[[ Data open ]]

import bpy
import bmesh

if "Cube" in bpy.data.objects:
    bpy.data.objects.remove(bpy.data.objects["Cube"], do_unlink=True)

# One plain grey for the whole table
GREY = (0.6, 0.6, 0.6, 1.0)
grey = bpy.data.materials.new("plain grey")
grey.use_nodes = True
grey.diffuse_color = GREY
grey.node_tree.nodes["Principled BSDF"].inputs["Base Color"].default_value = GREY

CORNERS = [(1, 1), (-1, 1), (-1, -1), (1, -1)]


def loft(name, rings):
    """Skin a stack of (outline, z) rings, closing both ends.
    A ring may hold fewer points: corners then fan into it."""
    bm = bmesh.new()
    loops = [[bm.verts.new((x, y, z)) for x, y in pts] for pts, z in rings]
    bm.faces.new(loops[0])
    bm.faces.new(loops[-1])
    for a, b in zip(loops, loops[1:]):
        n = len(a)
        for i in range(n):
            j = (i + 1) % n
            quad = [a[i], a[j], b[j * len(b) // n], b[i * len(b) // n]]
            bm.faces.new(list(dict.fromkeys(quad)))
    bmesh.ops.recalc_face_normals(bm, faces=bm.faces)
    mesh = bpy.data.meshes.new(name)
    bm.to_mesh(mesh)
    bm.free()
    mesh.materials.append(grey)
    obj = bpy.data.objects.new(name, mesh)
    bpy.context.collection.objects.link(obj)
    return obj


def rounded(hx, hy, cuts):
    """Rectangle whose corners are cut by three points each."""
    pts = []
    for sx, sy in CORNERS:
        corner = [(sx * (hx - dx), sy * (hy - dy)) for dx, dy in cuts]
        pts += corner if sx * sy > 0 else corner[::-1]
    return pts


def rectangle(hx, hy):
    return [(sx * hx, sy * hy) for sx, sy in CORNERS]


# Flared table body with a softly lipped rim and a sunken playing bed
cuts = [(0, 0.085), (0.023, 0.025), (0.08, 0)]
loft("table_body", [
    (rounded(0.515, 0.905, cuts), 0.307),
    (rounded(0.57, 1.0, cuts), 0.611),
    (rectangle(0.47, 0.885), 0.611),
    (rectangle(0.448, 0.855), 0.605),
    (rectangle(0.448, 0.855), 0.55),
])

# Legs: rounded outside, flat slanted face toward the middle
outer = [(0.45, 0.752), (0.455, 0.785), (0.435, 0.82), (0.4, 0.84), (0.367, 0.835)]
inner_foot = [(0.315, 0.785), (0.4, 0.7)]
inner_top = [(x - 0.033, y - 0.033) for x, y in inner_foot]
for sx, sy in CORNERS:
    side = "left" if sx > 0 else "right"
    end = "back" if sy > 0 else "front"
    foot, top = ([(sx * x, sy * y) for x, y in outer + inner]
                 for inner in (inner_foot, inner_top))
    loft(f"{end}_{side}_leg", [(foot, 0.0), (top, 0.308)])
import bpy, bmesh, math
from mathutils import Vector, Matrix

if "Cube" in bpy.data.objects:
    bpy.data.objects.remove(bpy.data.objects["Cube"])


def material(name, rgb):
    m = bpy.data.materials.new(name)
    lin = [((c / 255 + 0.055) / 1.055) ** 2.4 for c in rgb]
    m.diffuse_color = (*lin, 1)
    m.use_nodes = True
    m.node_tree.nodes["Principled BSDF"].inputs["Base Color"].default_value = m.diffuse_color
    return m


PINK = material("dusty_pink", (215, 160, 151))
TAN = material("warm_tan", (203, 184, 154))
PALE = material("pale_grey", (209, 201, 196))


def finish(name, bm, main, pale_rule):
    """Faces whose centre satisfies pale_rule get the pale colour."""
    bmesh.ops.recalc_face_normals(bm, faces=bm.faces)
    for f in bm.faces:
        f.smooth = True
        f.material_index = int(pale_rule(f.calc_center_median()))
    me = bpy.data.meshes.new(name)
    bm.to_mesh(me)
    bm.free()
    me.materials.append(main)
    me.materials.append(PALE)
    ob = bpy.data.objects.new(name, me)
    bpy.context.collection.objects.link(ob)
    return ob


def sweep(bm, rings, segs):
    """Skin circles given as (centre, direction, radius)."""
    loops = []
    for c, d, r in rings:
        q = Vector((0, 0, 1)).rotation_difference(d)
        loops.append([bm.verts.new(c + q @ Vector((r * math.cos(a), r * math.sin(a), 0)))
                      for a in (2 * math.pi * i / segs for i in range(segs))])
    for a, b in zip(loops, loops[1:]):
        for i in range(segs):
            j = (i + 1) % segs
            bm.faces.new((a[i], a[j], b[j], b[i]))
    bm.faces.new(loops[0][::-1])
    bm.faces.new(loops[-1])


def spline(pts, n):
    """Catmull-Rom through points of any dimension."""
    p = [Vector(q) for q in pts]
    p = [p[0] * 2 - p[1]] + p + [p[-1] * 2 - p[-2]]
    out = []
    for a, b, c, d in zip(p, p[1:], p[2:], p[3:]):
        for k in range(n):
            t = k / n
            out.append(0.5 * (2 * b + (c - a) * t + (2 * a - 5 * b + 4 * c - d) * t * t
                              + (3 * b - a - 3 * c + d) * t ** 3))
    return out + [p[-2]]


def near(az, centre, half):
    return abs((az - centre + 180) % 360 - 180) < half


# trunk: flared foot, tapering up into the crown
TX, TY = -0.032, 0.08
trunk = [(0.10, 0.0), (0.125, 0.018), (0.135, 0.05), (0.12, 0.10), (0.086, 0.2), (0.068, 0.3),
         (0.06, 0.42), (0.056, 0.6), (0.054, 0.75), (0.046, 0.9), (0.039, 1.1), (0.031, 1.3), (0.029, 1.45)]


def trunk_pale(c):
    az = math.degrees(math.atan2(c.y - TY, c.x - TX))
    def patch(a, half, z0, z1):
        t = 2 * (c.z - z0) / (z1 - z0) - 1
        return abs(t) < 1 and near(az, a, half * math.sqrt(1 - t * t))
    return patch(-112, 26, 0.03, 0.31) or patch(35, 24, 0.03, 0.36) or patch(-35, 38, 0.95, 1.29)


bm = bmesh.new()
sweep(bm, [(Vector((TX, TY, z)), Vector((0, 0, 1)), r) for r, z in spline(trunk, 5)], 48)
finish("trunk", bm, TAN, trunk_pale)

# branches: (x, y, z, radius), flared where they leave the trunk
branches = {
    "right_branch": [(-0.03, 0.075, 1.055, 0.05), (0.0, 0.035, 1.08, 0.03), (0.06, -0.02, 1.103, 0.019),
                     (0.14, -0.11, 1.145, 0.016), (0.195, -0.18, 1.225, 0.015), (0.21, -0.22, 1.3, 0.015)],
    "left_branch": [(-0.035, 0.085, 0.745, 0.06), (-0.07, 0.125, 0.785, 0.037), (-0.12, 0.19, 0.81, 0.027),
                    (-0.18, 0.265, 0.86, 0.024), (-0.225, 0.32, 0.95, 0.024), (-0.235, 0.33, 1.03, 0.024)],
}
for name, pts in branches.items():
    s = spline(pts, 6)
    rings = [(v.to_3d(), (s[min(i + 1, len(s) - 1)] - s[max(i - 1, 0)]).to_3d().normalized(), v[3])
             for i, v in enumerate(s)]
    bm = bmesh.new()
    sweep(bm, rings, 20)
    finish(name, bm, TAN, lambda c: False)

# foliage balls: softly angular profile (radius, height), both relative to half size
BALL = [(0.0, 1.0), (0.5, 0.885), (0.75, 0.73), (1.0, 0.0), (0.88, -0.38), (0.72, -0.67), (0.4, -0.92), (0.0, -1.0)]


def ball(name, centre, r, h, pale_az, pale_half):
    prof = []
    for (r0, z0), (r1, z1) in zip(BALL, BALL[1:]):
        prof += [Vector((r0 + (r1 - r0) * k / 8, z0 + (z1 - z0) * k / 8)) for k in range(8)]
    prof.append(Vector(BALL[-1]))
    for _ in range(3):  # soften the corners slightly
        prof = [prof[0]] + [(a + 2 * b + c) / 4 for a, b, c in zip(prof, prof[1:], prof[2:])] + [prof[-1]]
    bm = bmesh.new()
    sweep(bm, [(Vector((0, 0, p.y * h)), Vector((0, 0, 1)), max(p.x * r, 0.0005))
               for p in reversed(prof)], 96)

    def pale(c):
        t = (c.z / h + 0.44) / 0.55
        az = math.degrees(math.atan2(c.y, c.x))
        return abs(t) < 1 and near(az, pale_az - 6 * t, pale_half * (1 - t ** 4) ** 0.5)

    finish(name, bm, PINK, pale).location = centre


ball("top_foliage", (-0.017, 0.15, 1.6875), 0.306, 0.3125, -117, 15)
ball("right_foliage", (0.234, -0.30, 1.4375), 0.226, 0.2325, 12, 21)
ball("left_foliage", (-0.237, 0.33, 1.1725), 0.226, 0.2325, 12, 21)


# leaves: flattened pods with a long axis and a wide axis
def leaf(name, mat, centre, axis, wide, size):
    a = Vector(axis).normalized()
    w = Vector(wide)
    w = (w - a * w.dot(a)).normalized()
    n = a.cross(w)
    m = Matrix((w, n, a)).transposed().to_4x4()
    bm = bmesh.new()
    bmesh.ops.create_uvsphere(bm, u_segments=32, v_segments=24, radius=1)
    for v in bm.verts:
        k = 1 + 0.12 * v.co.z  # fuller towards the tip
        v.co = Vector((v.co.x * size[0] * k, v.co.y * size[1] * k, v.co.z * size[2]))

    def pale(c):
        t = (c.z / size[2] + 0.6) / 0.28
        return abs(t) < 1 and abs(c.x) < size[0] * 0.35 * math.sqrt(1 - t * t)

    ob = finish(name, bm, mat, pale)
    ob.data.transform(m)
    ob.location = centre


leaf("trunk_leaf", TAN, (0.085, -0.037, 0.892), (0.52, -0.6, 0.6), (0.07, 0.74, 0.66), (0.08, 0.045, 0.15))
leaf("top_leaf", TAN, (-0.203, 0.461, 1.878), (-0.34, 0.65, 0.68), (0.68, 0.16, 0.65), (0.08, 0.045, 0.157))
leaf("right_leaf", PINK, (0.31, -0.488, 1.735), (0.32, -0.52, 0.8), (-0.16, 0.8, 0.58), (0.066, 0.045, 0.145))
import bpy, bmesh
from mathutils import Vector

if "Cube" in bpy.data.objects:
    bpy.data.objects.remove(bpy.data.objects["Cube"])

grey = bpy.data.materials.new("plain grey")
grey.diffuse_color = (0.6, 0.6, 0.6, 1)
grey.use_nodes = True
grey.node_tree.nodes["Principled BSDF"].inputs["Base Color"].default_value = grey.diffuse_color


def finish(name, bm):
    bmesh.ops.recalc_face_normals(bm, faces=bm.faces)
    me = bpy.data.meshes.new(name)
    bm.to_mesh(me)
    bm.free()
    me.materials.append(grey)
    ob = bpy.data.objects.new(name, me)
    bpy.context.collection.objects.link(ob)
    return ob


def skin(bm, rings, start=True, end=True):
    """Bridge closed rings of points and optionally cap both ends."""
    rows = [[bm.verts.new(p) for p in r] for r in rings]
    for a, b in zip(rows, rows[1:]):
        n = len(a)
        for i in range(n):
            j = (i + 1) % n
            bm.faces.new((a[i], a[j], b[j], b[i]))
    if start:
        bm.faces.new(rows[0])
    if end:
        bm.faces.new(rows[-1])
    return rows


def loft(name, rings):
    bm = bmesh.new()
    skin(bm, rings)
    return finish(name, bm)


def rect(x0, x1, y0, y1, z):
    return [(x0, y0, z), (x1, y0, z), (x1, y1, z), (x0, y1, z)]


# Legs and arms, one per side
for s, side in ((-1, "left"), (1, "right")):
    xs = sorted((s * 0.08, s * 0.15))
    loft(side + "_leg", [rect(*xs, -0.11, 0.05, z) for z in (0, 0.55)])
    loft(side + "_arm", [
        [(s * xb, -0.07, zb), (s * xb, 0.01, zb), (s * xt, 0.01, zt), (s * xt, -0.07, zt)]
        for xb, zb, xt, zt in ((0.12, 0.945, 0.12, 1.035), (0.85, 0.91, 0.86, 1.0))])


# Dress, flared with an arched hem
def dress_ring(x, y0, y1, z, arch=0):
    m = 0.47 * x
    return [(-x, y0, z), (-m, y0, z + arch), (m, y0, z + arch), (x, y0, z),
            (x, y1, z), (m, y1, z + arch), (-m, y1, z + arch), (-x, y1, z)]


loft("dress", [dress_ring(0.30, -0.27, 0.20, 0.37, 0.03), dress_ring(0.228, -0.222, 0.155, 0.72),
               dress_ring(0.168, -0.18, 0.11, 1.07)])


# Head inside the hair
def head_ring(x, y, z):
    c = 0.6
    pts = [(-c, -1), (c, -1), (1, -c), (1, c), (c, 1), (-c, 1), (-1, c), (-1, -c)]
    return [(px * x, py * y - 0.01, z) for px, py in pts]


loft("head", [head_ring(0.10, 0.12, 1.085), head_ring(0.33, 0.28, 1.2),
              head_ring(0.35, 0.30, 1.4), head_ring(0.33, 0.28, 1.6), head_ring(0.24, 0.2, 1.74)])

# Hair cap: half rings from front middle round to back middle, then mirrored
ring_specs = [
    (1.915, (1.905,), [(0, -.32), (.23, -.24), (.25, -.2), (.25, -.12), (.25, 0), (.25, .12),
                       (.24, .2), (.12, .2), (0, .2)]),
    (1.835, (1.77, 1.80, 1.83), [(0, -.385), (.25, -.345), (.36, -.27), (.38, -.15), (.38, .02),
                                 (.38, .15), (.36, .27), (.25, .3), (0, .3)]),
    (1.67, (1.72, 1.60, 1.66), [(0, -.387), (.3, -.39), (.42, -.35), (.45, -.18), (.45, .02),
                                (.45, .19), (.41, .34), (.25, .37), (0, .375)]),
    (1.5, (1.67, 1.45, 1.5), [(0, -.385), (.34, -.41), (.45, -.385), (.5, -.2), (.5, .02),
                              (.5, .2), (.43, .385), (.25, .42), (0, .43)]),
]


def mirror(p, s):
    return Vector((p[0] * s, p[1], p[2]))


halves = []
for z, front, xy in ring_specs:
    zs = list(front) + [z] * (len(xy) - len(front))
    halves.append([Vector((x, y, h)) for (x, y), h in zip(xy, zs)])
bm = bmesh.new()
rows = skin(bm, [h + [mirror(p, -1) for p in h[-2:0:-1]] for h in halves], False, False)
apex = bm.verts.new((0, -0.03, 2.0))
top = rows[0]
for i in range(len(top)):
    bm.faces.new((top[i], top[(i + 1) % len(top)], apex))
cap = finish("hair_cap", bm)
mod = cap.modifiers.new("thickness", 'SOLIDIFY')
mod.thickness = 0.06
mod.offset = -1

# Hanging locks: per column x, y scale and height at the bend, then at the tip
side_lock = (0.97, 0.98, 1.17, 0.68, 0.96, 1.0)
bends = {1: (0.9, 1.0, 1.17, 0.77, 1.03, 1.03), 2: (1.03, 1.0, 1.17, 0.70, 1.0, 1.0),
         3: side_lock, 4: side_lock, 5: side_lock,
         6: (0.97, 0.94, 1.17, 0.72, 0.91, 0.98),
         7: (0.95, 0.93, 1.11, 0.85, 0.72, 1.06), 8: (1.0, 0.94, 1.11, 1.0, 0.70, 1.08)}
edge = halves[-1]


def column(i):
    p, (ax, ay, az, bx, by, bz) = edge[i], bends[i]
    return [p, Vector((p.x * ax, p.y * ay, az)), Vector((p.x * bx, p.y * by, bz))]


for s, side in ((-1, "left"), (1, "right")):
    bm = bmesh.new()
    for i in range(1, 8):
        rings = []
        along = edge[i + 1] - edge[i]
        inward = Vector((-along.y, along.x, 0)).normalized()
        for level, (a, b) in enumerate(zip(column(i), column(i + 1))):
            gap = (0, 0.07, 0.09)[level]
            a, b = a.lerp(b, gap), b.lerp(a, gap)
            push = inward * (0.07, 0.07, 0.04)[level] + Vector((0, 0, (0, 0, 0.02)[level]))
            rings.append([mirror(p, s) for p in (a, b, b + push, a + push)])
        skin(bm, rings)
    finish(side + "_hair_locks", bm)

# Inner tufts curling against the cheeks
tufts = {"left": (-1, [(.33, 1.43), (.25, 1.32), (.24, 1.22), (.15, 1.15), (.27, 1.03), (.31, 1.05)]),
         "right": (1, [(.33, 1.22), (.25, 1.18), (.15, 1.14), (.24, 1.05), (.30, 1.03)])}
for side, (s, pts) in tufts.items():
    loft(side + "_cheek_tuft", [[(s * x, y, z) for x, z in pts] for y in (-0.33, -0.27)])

[[ Data closed ]]

Problem description: Whenever the string "verts" turns up in a line of the data, copy that line.

Task answer:
    loops = [[bm.verts.new((x, y, z)) for x, y in pts] for pts, z in rings]
        loops.append([bm.verts.new(c + q @ Vector((r * math.cos(a), r * math.sin(a), 0)))
    for v in bm.verts:
    rows = [[bm.verts.new(p) for p in r] for r in rings]
apex = bm.verts.new((0, -0.03, 2.0))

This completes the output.